Why Doesn't a Big Bear
Appraiser Use Price Per Square Foot to Determine Value?
"What is the price per
sq ft?" I get this question often from realtors and
homeowners. Because this is a common method of comparison, I thought I
would explain how appraisers view this approach to value.
The price per sq ft is the
most familiar method of comparison that many people are aware of.
Remember that everything about the property is summed up in the price per sf,
including the lot size, view, age, quality, condition, and other features, all
lumped together into a price per sf. Because of this, it is important to
select sales that are very similar to the home you are appraising and from the
If you have a home with a 2
car garage, or a larger lot size, or superior view and are comparing it to a
home with none of these features, the accuracy of your estimate will be
reduced. This is also true if you look at a home that is significantly
larger than yours, even though all other features are equal, because a larger
home will typically sell for less per sf. This is the principle of
diminishing returns that states the more square footage you add the less value
you get for the extra area.
Homes in Big Bear were
individually built on vacant lots from back in the 1920's to the present.
You have large and small, old and new, custom and basic construction mixed
together within the same tract or neighborhood. As a result, the price
per sq ft method of valuation is unreliable. The exception to this is the
Maple Ridge tract across from the Big Bear High School, because these are
similar in age, lot size, only a limited number of models exist and the design
and features are very similar. There are variables, primarily limited to
upgrades of exterior siding and interior finish work. This area is one of
the few in Big Bear, that is similar to tract housing, found down the

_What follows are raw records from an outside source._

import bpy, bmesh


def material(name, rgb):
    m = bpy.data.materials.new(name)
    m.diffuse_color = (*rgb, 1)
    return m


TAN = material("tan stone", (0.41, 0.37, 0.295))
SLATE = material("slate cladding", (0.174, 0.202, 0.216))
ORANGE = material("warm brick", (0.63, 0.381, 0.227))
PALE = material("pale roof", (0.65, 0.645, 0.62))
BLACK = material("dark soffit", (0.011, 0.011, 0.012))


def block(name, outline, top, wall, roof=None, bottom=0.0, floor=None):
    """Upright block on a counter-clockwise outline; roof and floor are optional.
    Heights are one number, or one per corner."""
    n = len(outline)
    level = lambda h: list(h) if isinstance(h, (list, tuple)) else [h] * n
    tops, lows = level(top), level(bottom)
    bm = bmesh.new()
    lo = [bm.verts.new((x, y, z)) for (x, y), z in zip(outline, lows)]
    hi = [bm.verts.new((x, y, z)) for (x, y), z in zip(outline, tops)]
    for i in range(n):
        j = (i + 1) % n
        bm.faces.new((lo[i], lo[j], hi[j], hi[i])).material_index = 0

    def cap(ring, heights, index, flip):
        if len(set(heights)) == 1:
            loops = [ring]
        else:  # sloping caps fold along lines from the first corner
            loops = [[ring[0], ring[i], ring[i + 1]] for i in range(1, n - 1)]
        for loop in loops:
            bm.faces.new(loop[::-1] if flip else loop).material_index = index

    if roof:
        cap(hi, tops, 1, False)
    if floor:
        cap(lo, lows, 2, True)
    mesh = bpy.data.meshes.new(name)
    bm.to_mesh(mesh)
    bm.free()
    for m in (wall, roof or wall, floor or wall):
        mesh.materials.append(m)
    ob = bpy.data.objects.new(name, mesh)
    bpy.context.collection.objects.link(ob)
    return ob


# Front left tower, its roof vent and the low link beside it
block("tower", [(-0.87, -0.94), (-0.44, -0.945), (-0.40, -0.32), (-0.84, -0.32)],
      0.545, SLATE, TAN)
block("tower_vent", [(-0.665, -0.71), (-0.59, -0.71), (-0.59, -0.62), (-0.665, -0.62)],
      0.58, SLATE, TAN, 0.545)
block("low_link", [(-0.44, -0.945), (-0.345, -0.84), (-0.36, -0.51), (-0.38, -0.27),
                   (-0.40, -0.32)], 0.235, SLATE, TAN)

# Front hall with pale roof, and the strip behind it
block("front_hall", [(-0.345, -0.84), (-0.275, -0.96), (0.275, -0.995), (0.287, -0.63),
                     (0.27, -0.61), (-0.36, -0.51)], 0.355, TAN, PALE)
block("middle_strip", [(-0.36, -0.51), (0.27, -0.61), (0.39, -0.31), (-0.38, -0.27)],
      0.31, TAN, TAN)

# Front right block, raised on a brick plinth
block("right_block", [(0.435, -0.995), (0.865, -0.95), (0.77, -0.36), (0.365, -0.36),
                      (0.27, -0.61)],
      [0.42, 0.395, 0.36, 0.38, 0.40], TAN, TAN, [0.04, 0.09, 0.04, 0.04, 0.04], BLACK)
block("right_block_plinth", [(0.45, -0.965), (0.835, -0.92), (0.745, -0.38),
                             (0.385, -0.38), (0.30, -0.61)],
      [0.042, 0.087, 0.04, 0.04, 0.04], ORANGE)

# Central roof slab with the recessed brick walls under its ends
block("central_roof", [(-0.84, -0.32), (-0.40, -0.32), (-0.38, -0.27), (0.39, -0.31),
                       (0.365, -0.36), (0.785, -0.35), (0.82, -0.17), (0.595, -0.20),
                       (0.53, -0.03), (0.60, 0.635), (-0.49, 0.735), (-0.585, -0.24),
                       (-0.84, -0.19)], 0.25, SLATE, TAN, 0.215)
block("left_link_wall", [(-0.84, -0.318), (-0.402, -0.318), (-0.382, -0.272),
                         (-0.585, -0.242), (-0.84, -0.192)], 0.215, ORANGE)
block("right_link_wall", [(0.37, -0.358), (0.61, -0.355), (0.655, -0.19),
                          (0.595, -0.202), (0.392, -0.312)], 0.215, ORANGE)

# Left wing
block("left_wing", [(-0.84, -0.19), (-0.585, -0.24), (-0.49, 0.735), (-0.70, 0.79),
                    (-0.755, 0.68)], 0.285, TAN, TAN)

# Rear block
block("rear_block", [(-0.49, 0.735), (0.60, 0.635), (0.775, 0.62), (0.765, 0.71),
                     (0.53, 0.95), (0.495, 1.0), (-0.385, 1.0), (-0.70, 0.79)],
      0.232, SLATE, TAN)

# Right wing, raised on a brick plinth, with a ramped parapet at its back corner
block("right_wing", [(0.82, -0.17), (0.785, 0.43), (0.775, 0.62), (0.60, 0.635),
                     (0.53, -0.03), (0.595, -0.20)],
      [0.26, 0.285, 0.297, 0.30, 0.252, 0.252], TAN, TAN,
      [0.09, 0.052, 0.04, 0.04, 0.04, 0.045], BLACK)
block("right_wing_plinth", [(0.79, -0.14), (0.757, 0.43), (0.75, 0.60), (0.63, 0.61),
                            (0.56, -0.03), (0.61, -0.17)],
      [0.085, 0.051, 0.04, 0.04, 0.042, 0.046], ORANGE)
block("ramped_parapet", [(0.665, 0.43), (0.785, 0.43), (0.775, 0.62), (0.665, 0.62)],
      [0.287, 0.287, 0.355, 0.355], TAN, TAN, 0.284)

Price per sq ft may be a good
indicator of value for tract housing. Appraisers however, are required by
lenders to select recent sales "comps", in close proximity to the
house being appraised, with as many similarities as possible. Instead of

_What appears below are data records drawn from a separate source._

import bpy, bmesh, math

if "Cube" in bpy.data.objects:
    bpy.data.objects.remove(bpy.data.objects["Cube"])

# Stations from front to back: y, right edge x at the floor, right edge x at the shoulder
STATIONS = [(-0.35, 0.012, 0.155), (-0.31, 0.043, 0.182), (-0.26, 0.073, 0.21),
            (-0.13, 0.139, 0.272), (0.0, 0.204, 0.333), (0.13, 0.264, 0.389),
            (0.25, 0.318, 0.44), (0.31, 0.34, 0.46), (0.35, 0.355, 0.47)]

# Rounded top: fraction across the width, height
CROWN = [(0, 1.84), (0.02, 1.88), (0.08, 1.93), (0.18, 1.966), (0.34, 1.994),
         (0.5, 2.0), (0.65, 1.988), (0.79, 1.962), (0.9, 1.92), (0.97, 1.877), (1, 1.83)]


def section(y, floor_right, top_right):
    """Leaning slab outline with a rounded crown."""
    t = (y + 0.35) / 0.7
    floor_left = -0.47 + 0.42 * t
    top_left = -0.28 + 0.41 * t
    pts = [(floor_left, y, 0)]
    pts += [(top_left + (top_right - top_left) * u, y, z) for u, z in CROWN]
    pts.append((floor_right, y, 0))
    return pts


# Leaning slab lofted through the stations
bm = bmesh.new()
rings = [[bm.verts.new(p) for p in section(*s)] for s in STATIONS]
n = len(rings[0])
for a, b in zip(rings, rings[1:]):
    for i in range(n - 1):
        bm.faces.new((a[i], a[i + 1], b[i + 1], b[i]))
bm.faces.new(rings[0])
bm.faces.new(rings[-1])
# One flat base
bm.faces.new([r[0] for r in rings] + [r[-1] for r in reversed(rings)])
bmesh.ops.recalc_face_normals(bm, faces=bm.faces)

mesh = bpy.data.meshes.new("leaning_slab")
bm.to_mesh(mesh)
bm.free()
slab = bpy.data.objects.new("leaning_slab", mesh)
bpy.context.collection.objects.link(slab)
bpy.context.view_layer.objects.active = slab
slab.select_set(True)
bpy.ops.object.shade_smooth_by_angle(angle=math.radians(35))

calculating price per sq ft for these comps, lenders require that each sale be
adjusted for differences, including, lot size, view, quality of construction,
condition of improvements, bedroom/bath count, living area, garages, etc.
The appraiser is required to be geographically competent and to have researched
the area regarding market reaction (how buyers react) to these differences and
make adjustments accordingly.